But net earnings rise 17%: The company posted net earnings of USD 14 bn in 2Q (USD 8,608 per Class A share), up from USD 12 bn (USD 7,301 per Class A share) in the same period a year earlier.
Facebook takes down “inauthentic” pages in Egypt, KSA, UAE: Facebook has identified two operations ― one originating in Egypt and the UAE and the other in Saudi Arabia ― that used fake accounts to engage in “coordinated inauthentic behavior,” on Facebook and Instagram, the company disclosed in a statement. The people behind the operations used fake accounts to disseminate content, impersonate public figures and artificially boost engagement, the social media giant says. The operation based in Egypt and the UAE targeted several countries in the MENA region and East Africa, while the operation in Saudi mainly targeted the MENA region. The two campaigns were not linked. Reuters and the FT have more.
Sudanese military, opposition reach constitutional pact: Military and civilian leaders in Sudan have reached an agreement to create a new transitional government, Reuters reports. The Forces of Freedom and Chance (FFC) opposition coalition will appoint a prime minister to head the new government and the military will select the defense and interior ministers. A 300-member legislative assembly will be appointed, 67% of which will be allocated to the FFC and the rest will go to political parties not associated with ousted former president Omar Al Bashir. Both sides are expected to sign the declaration today. Further rounds of negotiations will take place to iron out the details for the 39-month transitional period which will lay the groundwork for elections in 2023.

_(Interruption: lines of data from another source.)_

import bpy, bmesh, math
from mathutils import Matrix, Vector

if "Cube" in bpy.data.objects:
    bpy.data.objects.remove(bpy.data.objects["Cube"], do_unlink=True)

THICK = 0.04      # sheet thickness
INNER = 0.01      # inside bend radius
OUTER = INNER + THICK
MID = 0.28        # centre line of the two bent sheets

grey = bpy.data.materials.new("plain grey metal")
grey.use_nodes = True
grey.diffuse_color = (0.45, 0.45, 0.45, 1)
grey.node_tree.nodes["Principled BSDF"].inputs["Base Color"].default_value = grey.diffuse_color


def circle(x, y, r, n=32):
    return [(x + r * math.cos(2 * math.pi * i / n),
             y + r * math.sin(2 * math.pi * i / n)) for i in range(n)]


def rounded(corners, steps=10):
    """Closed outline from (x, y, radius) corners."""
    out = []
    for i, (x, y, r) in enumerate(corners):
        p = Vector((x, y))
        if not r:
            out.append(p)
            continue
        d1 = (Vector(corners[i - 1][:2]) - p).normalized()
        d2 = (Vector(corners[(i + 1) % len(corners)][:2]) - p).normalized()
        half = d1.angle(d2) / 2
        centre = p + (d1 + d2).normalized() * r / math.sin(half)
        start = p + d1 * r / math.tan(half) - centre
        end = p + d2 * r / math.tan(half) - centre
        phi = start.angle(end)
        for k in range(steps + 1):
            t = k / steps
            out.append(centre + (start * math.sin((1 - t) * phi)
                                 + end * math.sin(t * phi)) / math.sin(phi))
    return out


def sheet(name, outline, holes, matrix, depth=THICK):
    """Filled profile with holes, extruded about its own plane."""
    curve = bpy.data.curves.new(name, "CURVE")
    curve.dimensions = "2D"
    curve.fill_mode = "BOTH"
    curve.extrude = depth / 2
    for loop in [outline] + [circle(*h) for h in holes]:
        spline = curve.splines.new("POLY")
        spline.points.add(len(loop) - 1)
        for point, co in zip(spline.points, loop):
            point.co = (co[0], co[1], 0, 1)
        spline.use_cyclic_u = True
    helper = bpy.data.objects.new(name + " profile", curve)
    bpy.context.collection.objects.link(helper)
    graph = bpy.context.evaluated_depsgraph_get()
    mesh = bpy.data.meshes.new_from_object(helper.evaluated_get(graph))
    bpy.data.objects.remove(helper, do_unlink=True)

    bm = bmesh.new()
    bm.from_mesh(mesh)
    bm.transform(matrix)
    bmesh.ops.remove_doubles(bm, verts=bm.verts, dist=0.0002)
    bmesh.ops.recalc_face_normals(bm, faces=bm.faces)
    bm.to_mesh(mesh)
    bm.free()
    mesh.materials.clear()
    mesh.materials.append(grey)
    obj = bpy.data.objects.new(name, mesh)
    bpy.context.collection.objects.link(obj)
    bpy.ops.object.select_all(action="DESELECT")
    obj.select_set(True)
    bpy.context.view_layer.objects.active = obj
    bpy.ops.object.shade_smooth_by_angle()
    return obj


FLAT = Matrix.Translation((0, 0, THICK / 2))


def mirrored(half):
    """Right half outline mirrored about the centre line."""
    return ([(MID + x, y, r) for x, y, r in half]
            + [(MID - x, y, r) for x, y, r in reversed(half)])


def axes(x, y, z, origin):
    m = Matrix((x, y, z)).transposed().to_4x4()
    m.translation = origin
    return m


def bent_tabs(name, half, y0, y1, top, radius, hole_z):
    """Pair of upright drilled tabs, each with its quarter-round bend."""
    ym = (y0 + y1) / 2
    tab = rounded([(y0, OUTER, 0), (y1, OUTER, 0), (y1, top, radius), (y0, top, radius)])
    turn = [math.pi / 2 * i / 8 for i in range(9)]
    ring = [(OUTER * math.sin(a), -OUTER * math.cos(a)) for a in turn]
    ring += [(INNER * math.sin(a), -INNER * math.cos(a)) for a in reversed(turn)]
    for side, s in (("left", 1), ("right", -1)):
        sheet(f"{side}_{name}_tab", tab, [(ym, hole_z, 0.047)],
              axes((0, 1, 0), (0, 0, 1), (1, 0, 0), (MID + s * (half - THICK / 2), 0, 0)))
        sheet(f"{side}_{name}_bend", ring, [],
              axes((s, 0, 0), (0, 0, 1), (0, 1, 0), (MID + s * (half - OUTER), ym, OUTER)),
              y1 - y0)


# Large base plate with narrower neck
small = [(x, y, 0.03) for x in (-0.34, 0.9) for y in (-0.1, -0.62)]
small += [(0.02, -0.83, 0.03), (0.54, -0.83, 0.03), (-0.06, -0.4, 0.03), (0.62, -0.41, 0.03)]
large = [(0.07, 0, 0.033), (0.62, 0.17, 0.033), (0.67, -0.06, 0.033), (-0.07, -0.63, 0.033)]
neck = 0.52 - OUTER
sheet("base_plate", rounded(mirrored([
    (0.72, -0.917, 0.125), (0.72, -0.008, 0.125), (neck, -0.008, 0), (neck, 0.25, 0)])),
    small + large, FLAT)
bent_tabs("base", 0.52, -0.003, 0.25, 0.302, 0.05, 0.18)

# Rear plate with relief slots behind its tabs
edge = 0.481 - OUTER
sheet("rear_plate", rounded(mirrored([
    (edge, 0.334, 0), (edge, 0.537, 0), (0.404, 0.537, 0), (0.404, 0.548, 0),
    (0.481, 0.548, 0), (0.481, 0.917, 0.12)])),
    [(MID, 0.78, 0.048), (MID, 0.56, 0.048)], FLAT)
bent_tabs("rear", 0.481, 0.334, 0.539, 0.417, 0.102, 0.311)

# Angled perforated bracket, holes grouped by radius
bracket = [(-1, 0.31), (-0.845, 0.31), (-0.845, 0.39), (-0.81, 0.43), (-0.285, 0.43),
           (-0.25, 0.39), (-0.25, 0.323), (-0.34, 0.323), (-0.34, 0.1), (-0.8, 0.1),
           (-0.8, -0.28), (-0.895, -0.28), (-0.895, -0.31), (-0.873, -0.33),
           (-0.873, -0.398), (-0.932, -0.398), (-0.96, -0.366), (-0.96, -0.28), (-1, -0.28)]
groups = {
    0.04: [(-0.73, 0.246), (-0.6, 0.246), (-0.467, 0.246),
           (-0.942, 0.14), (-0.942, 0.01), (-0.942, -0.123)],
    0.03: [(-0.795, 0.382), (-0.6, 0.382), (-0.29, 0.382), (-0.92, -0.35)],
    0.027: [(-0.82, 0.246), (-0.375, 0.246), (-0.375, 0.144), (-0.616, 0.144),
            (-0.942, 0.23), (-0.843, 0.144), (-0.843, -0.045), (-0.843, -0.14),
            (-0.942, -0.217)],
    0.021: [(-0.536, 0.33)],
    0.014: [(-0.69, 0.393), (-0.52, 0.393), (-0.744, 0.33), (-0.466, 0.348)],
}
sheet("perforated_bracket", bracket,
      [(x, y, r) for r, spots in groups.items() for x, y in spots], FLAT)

More reforms are afoot in Saudi Arabia, where an official decree has granted women the right to travel without permission from a male guardian, and to receive and file or official family documents, according to the New York Times. The reforms come in the wake of criticism from Human Rights Watch about the subjugation of women in the Kingdom, and around a year following the removal of the ban on women driving.